[Assignment] Exclude pictures and give again exactly the lines of the listing, beginning with its first line and ending with the one that contains "mesh.materials.append(grey)".

[Data records]
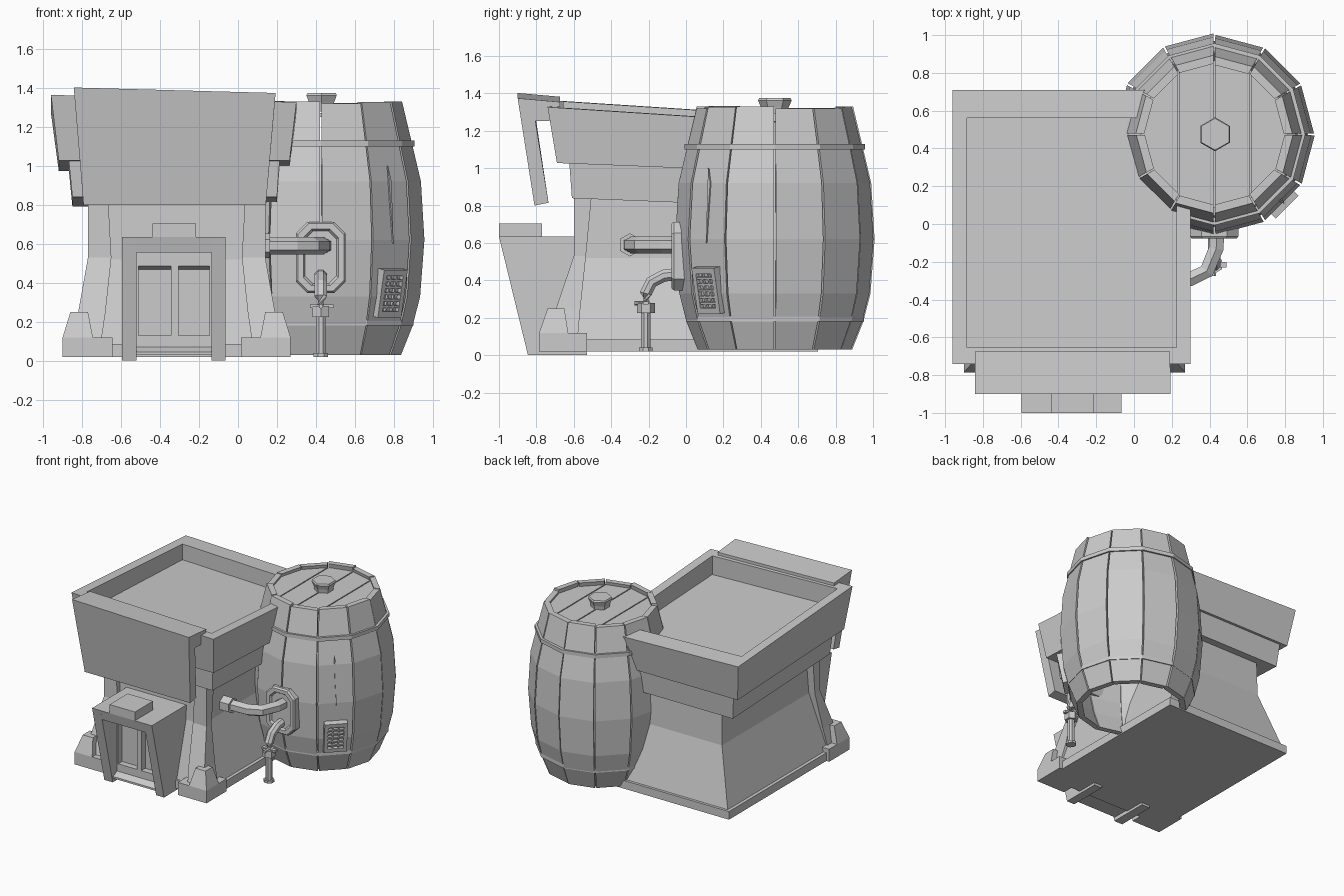
import bpy, bmesh, math, random
from mathutils import Vector, Matrix, Euler

random.seed(4)
if "Cube" in bpy.data.objects:
    bpy.data.objects.remove(bpy.data.objects["Cube"])

grey = bpy.data.materials.new("plain grey")
grey.use_nodes = True
grey.diffuse_color = (0.6, 0.6, 0.6, 1)
grey.node_tree.nodes["Principled BSDF"].inputs["Base Color"].default_value = (0.6, 0.6, 0.6, 1)


def finish(name, bm, matrix=None):
    bmesh.ops.recalc_face_normals(bm, faces=bm.faces)
    mesh = bpy.data.meshes.new(name)
    bm.to_mesh(mesh)
    bm.free()
    mesh.materials.append(grey)
    ob = bpy.data.objects.new(name, mesh)
    bpy.context.collection.objects.link(ob)
    if matrix:
        ob.matrix_world = matrix
    return ob


def loft(name, sections, caps=True, matrix=None):
    """Skin a list of equal-sized point rings."""
    bm = bmesh.new()
    rings = [[bm.verts.new(p) for p in s] for s in sections]
    n = len(rings[0])
    for a, b in zip(rings, rings[1:]):
        for i in range(n):
            j = (i + 1) % n
            bm.faces.new((a[i], a[j], b[j], b[i]))
    if caps:
        bm.faces.new(rings[0])
        bm.faces.new(rings[-1])
    return finish(name, bm, matrix)


def rect(x0, x1, y0, y1, z, sx=0.0, sy=0.0):
    """Rectangle at height z, sloping by sx and sy."""
    return [(x, y, z - sx * (x - MID) - sy * y)
            for x, y in ((x0, y0), (x1, y0), (x1, y1), (x0, y1))]


def box(name, x0, x1, y0, y1, z0, z1, matrix=None):
    return loft(name, [rect(x0, x1, y0, y1, z0), rect(x0, x1, y0, y1, z1)], matrix=matrix)


def prism(name, profile, x0, x1):
    return loft(name, [[(x, y, z) for y, z in profile] for x in (x0, x1)])


def ring(r, z, n=12, centre=(0, 0), turn=0.0):
    return [(centre[0] + r * math.cos(turn + math.tau * i / n),
             centre[1] + r * math.sin(turn + math.tau * i / n), z) for i in range(n)]


def tube(name, path, r, n=8):
    pts = [Vector(p) for p in path]
    rings = []
    for i, p in enumerate(pts):
        d = pts[min(i + 1, len(pts) - 1)] - pts[max(i - 1, 0)]
        q = d.to_track_quat('Z', 'Y')
        rings.append([p + q @ Vector(c) for c in ring(r, 0, n, turn=math.pi / n)])
    return loft(name, rings)


MID = -0.315   # centre line of the stove body

# Plinth and flared body
box("plinth", MID - .56, MID + .56, -.70, .705, .02, .085)
loft("body", [rect(MID - hx, MID + hx, -hy, hy, z)
              for z, hx, hy in ((.08, .535, .685), (.52, .40, .565), (.90, .395, .555))])

# Front corner pillars and feet
pillar = [(.08, .39, .545, .75, .58), (.25, .365, .505, .695, .565),
          (.53, .335, .455, .60, .535), (.90, .355, .455, .60, .50)]
for side, label in ((1, "left"), (-1, "right")):
    def pair(a, b):
        return sorted((MID + side * a, MID + side * b))
    loft(label + "_pillar", [rect(*pair(inner, outer), -front, -back, z)
                             for z, inner, outer, front, back in pillar])
    box(label + "_foot", *pair(.33, .585), -.785, -.53, .02, .12)
    loft(label + "_foot_cap", [rect(*pair(.43, .585), -.785, -.63, .12),
                               rect(*pair(.455, .545), -.74, -.65, .25)])

# Sloping top: lower tier and tray
loft("lower_tier", [rect(-.85, .20, -.61, .62, .815, 0, .04),
                    rect(-.87, .215, -.625, .64, 1.02, 0, .04)])
loft("tray", [rect(-.92, .265, -.69, .66, 1.0, 0, .04),
              rect(-.96, .30, -.74, .71, 1.297, .03, .065),
              rect(-.885, .225, -.655, .56, 1.297, .03, .065),
              rect(-.885, .225, -.655, .56, 1.16, .03, .045)])

# Leaning front board hooked over the tray
hook = [(-.90, 1.388), (-.675, 1.368), (-.675, 1.345), (-.73, 1.33),
        (-.73, 1.265), (-.805, 1.265), (-.735, .815), (-.81, .80)]
board = []
for side in (-1, 1):
    board.append([(MID - .01 + side * (.468 + .085 * (z - .8)),
                   y, z - side * .014 * (z > 1)) for y, z in hook])
loft("front_board", board)

# Fire door hood with slanted posts
for label, x0, x1 in (("right", -.595, -.52), ("left", -.135, -.065)):
    prism(label + "_hood_post", [(-1, .635), (-.56, .635), (-.53, 0), (-.845, 0)], x0, x1)
prism("hood_top", [(-1, .635), (-.56, .635), (-.56, .555), (-.98, .555)], -.52, -.135)
box("hood_block", -.44, -.215, -1, -.77, .635, .705)
prism("hood_sill", [(-.84, .03), (-.84, .045), (-.78, .075), (-.6, .075), (-.6, .03)], -.52, -.135)

# Fire door with two recessed panels
box("door_back", -.52, -.135, -.74, -.60, .05, .56)
for x0, x1 in ((-.52, -.51), (-.345, -.305), (-.145, -.135)):
    box("door_stile", x0, x1, -.79, -.73, .05, .56)
box("door_bottom_rail", -.52, -.135, -.79, -.73, .05, .13)
prism("door_top_rail", [(-.79, .485), (-.79, .56), (-.73, .56), (-.73, .465)], -.52, -.135)

# Barrel staves around an inner shell
CX, CY = .425, .475
barrel = [(.41, .03), (.47, .18), (.508, .33), (.53, .62), (.512, .92), (.465, 1.12), (.415, 1.325)]
for i in range(12):
    a0, a1 = math.tau * i / 12 + .010, math.tau * (i + 1) / 12 - .010
    puff, lift = random.uniform(-.004, .004), random.uniform(-.008, .008)
    rows = []
    for r, z in barrel:
        r += puff
        rows.append([(CX + q * math.cos(a), CY + q * math.sin(a), z + lift * (z > 1.3))
                     for q, a in ((r, a0), (r, a1), (r - .045, a1), (r - .045, a0))])
    loft("stave", rows)
loft("barrel_shell", [ring(r - .035, z, centre=(CX, CY)) for r, z in barrel[:-1]], caps=False)

# Hoops
for label, r, z in (("lower", .476, .18), ("upper", .482, 1.10)):
    loft(label + "_hoop", [ring(q, h, centre=(CX, CY)) for q, h in
                           ((.44, z), (r, z), (r, z + .03), (.44, z + .03))], caps=False)

# Lid planks cut from a disc, with a backing and a knob
edges = [-.42, -.19, 0, .19, .42]
for a, b in zip(edges, edges[1:]):
    bm = bmesh.new()
    bm.faces.new([bm.verts.new(p) for p in ring(.39, 1.27, centre=(CX, CY))])
    for x, s in ((a + .004, 1), (b - .004, -1)):
        bmesh.ops.bisect_plane(bm, geom=bm.verts[:] + bm.edges[:] + bm.faces[:],
                               plane_co=(CX + x, 0, 0), plane_no=(s, 0, 0), clear_inner=True)
    top = bmesh.ops.extrude_face_region(bm, geom=bm.faces[:])["geom"]
    bmesh.ops.translate(bm, vec=(0, 0, .025),
                        verts=[v for v in top if isinstance(v, bmesh.types.BMVert)])
    finish("lid_plank", bm)
loft("lid_backing", [ring(.39, z, centre=(CX, CY)) for z in (1.25, 1.272)])
loft("lid_knob", [ring(r, z, 6, (CX + .004, CY), math.pi / 6) for r, z in
                  ((.065, 1.28), (.074, 1.325), (.09, 1.362), (.084, 1.374))])


# Octagonal pipe plate with a raised rim
def octagon(w, h, c, y):
    return [(CX + x, y, .53 + z) for x, z in ((w, h - c), (w - c, h), (c - w, h), (-w, h - c),
                                              (-w, c - h), (c - w, -h), (w - c, -h), (w, c - h))]


loft("pipe_plate", [octagon(.128, .183, .06, .03), octagon(.128, .183, .06, -.065),
                    octagon(.118, .173, .055, -.078), octagon(.09, .145, .043, -.078),
                    octagon(.08, .135, .04, -.062)])

# Pipe from body to barrel
tube("feed_pipe", [(.05, -.30, .59), (.30, -.29, .59), (.385, -.25, .59),
                   (.435, -.13, .59), (.44, -.04, .59)], .045, 6)
tube("feed_flange", [(.06, -.30, .59), (.165, -.30, .59)], .062, 6)

# Tap
TY = -.215
tube("tap_pipe", [(CX, -.04, .435), (CX, -.12, .425), (CX, -.185, .39),
                  (CX, TY, .33), (CX, TY, .27)], .035)
tube("tap_spout", [(CX, TY, .28), (CX, TY, .03)], .027)
tube("tap_lip", [(CX, TY, .02), (CX, TY, .04)], .04)
tube("tap_collar", [(CX, TY, .225), (CX, TY, .28)], .048, 6)
box("tap_handle", CX - .055, CX + .065, TY - .015, TY + .015, .27, .288)
tube("tap_pin", [(CX, TY, .279), (CX, TY - .06, .279)], .012, 6)

# Grille and split on the front left stave, built in the stave's own frame
diag = math.radians(45)


def on_stave(r, z, tilt):
    spot = Vector((CX + r * math.sin(diag), CY - r * math.cos(diag), z))
    return Matrix.Translation(spot) @ Euler((tilt, 0, diag)).to_matrix().to_4x4()


m = on_stave(.485, .35, .19)
box("grille_back", -.085, .085, -.015, .03, -.125, .125, m)
for s in (-1, 1):
    box("grille_side", *sorted((s * .085, s * .058)), -.038, 0, -.125, .125, m)
    box("grille_end", -.06, .06, -.038, 0, *sorted((s * .125, s * .093)), m)
    box("grille_upright", s * .022 - .005, s * .022 + .005, -.03, 0, -.093, .093, m)
for k in range(5):
    box("grille_bar", -.058, .058, -.033, -.01, -.075 + k * .034, -.062 + k * .034, m)
loft("stave_split", [[(x, y, z) for x, z in ((-.008, .2), (.012, .12), (.004, -.2), (-.004, 0))]
                     for y in (-.004, .004)], matrix=on_stave(.506, .80, -.068))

[Exercise solution]
import bpy, bmesh, math, random
from mathutils import Vector, Matrix, Euler

random.seed(4)
if "Cube" in bpy.data.objects:
    bpy.data.objects.remove(bpy.data.objects["Cube"])

grey = bpy.data.materials.new("plain grey")
grey.use_nodes = True
grey.diffuse_color = (0.6, 0.6, 0.6, 1)
grey.node_tree.nodes["Principled BSDF"].inputs["Base Color"].default_value = (0.6, 0.6, 0.6, 1)


def finish(name, bm, matrix=None):
    bmesh.ops.recalc_face_normals(bm, faces=bm.faces)
    mesh = bpy.data.meshes.new(name)
    bm.to_mesh(mesh)
    bm.free()
    mesh.materials.append(grey)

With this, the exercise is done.